David Campiche BA ’71 pens his first novel, which follows fugitive brothers Dan and André as they evade the law through the mountains of British Columbia during the winter of 1896. Over the course of their cat-and-mouse chase, they must navigate cultural collisions as they encounter Indigenous peoples. Campiche’s thriller is grounded in meticulous research and lyrical prose. FriesenPress, 2023. 420 pages.

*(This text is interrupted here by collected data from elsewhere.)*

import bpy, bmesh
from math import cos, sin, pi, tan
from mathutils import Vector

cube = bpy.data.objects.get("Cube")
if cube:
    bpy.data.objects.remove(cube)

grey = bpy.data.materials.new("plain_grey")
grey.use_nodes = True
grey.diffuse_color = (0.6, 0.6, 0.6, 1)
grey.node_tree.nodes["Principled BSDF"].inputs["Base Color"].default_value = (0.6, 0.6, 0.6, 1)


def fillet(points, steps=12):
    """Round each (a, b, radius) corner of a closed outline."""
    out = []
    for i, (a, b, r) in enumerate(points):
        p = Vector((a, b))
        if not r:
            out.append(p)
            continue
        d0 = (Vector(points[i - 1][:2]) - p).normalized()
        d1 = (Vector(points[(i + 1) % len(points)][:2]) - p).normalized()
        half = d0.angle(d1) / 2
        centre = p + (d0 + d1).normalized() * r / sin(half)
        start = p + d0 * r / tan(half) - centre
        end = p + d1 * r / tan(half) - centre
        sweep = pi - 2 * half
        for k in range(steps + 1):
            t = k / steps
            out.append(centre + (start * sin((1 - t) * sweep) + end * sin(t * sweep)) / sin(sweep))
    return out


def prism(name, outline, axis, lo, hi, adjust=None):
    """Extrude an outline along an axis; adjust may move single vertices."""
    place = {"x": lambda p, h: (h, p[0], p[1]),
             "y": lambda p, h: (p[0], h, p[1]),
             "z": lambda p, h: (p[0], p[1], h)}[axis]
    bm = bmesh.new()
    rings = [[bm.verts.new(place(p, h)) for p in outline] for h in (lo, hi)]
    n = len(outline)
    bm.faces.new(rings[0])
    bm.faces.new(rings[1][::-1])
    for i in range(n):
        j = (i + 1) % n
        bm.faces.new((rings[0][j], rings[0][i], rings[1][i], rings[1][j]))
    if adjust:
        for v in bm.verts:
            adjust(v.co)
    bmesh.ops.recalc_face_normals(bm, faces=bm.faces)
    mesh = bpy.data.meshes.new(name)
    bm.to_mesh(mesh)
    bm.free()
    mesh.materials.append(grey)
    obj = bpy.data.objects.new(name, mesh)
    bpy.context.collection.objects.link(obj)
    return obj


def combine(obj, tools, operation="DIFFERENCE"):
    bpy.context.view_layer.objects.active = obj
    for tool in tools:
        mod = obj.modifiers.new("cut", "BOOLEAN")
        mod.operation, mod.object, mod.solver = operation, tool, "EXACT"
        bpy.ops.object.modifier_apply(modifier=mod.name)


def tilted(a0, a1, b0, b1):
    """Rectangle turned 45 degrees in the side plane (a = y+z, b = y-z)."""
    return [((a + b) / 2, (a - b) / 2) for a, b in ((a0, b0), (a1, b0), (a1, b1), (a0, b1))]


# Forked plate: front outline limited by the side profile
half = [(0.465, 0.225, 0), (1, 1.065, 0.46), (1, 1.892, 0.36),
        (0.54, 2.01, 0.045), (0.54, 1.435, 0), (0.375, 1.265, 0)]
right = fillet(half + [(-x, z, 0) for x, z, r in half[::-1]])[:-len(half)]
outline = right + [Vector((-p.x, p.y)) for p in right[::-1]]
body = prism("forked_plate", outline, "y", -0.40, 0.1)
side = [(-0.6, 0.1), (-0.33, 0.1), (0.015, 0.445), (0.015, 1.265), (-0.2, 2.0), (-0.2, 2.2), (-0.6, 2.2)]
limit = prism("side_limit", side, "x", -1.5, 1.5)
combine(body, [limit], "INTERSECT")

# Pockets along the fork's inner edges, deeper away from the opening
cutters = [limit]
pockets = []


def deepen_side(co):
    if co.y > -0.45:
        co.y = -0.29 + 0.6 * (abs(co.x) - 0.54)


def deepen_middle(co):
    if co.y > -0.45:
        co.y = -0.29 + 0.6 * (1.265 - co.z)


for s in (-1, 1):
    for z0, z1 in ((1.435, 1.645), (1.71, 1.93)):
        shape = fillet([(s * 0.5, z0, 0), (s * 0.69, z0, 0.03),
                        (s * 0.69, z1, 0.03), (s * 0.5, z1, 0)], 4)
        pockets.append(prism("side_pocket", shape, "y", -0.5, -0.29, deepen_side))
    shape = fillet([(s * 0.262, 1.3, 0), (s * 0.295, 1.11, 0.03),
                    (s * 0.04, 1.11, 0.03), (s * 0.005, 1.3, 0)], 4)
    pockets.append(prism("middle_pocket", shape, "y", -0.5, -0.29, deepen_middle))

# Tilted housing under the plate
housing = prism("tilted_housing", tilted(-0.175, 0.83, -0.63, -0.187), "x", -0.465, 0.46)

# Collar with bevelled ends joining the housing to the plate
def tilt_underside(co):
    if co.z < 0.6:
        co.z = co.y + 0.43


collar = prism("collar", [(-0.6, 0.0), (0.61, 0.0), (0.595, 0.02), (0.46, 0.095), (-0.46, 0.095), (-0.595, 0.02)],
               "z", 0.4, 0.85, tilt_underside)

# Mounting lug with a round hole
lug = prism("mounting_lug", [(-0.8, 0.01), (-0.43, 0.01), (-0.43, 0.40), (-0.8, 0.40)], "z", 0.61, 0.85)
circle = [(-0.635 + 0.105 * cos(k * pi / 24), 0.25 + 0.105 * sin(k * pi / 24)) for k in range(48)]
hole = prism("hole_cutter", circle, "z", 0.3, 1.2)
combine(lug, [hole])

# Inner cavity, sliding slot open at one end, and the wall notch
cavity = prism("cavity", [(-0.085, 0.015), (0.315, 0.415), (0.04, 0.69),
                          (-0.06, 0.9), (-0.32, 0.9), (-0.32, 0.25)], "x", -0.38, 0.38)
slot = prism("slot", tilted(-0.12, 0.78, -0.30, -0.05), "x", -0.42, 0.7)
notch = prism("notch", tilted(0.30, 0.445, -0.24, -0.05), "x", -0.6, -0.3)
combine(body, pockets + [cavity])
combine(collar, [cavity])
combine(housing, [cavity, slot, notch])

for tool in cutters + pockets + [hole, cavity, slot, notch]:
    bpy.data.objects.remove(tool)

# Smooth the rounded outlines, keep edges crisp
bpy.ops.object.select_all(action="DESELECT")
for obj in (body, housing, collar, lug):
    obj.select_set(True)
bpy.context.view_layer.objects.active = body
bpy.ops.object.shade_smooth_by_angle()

David Campiche BA ’71 writes: “Our backyard is Willapa Bay, Washington. My lovely wife, Laurie Anderson, has remained my partner in life–and in our country inn–for 40 years. The inn [known as the Shelburne Hotel], which has been in constant business since 1896, has received many awards, both regionally and nationally. We recently leased the inn, but we still run a stunning, but smaller, B&B called China Beach Retreat at the mouth of the Columbia River. It sits at the westerly end of the Lewis and Clark National Historic Trail. As William Clark said, ‘Ocean in view! Oh! The joy!’ When not running this beautiful property, I write a monthly column for the Daily Astorian and have remained loyal to my artwork as a potter and sculptor. I met artist Toshiko Takeazu on the college’s New York program in in 1970, and she changed my life. So did professors Ken Shores and John Brown. Pottery and the art of clay form has become a zen pursuit, a raison d’etre. This past summer, I had a retrospective show at the Columbia Pacific Heritage Museum in Ilwaco, Washington. Many of my poems have been published, and I am finishing up my first novel. Meanwhile, I remain active in regional environmental issues. Laurie and I have three sons and a cat. I love the fact that life is as complex as a good pinot noir. There are a number of classmates that I haven’t heard from since graduation. I hope they might reach out. I toast good friendships, and hope to visit with you soon.”